Top of LISTED ENTRIES

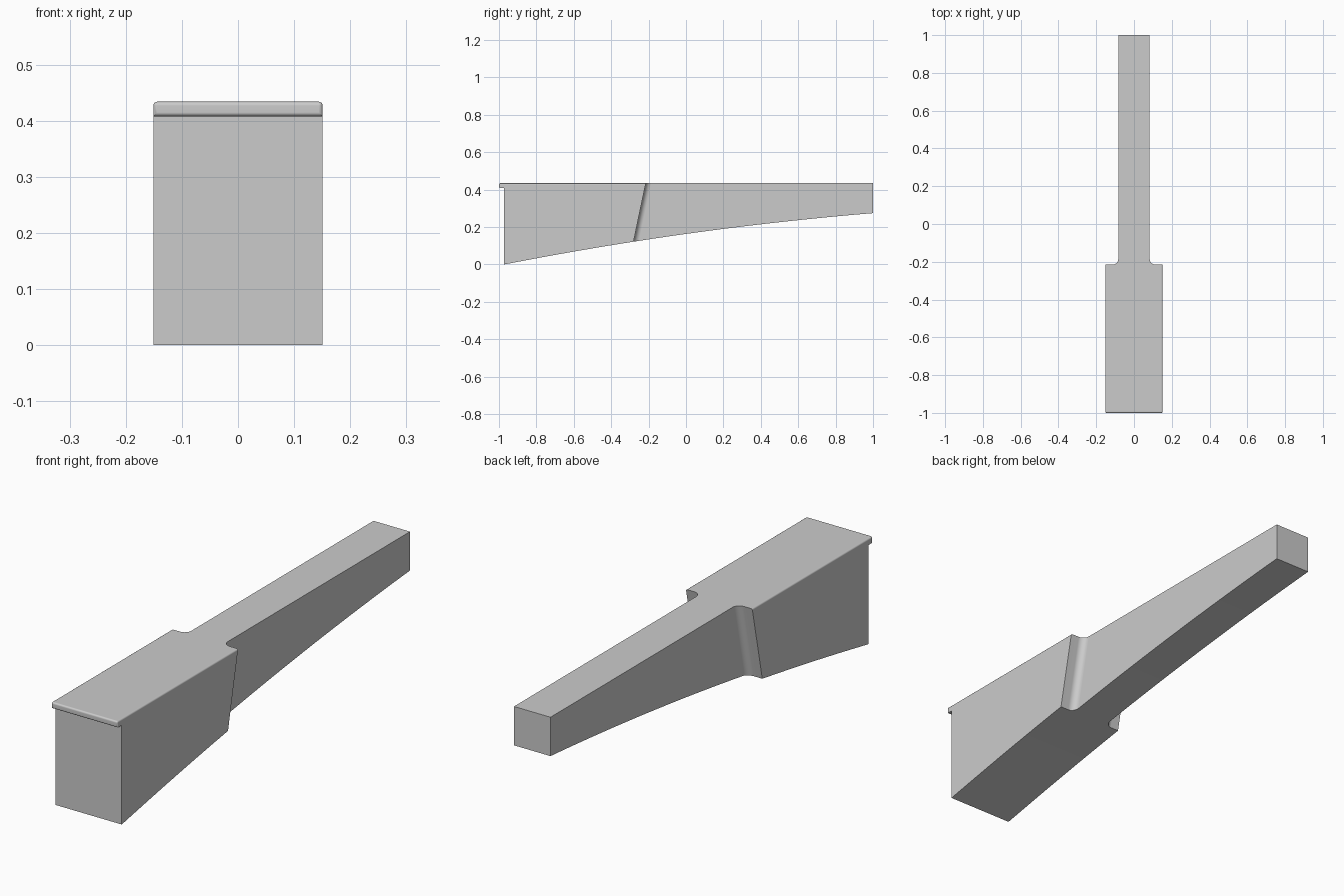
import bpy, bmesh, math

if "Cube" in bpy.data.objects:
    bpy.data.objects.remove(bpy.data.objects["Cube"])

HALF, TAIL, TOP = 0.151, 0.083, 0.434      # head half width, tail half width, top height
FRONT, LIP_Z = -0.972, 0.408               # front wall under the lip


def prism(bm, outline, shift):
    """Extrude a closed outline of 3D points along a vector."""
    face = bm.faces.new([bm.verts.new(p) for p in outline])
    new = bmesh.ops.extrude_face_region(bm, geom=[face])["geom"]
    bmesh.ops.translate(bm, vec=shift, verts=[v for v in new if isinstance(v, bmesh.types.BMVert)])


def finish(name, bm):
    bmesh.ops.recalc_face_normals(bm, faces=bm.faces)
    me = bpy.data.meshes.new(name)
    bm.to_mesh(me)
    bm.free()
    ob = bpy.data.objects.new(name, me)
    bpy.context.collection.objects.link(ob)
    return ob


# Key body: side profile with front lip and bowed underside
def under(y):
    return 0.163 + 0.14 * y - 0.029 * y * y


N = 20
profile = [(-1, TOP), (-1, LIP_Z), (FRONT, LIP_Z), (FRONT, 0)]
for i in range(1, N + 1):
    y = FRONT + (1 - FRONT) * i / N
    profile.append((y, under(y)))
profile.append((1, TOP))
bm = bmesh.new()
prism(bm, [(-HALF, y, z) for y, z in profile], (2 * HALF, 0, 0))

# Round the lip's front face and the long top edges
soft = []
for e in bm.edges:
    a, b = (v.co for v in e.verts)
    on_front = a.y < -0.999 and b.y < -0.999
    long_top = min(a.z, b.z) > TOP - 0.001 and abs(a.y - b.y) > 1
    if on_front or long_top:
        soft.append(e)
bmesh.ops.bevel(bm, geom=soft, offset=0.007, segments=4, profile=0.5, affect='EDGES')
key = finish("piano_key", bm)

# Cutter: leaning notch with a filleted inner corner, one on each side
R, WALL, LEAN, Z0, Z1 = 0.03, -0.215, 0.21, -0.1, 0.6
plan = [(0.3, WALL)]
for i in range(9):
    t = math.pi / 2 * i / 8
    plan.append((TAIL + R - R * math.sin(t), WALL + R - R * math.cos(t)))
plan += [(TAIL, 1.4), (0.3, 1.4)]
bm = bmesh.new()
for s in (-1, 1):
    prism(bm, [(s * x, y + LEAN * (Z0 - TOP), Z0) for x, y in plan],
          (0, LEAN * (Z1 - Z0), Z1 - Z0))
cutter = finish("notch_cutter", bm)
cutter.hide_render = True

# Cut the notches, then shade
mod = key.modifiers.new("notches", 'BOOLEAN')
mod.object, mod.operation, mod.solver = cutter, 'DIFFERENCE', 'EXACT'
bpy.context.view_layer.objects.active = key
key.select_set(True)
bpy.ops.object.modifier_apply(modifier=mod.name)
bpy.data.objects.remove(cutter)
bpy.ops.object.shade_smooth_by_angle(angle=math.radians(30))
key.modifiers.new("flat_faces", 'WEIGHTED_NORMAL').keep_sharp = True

Bottom of LISTED ENTRIES

_WHAT IS BEING ASKED_. Only those lines running from the one containing "plan += [(TAIL, 1.4), (0.3, 1.4)]" through the last line of the data above are to be copied, exactly, with both ends included.

_RESULT_.
plan += [(TAIL, 1.4), (0.3, 1.4)]
bm = bmesh.new()
for s in (-1, 1):
    prism(bm, [(s * x, y + LEAN * (Z0 - TOP), Z0) for x, y in plan],
          (0, LEAN * (Z1 - Z0), Z1 - Z0))
cutter = finish("notch_cutter", bm)
cutter.hide_render = True

# Cut the notches, then shade
mod = key.modifiers.new("notches", 'BOOLEAN')
mod.object, mod.operation, mod.solver = cutter, 'DIFFERENCE', 'EXACT'
bpy.context.view_layer.objects.active = key
key.select_set(True)
bpy.ops.object.modifier_apply(modifier=mod.name)
bpy.data.objects.remove(cutter)
bpy.ops.object.shade_smooth_by_angle(angle=math.radians(30))
key.modifiers.new("flat_faces", 'WEIGHTED_NORMAL').keep_sharp = True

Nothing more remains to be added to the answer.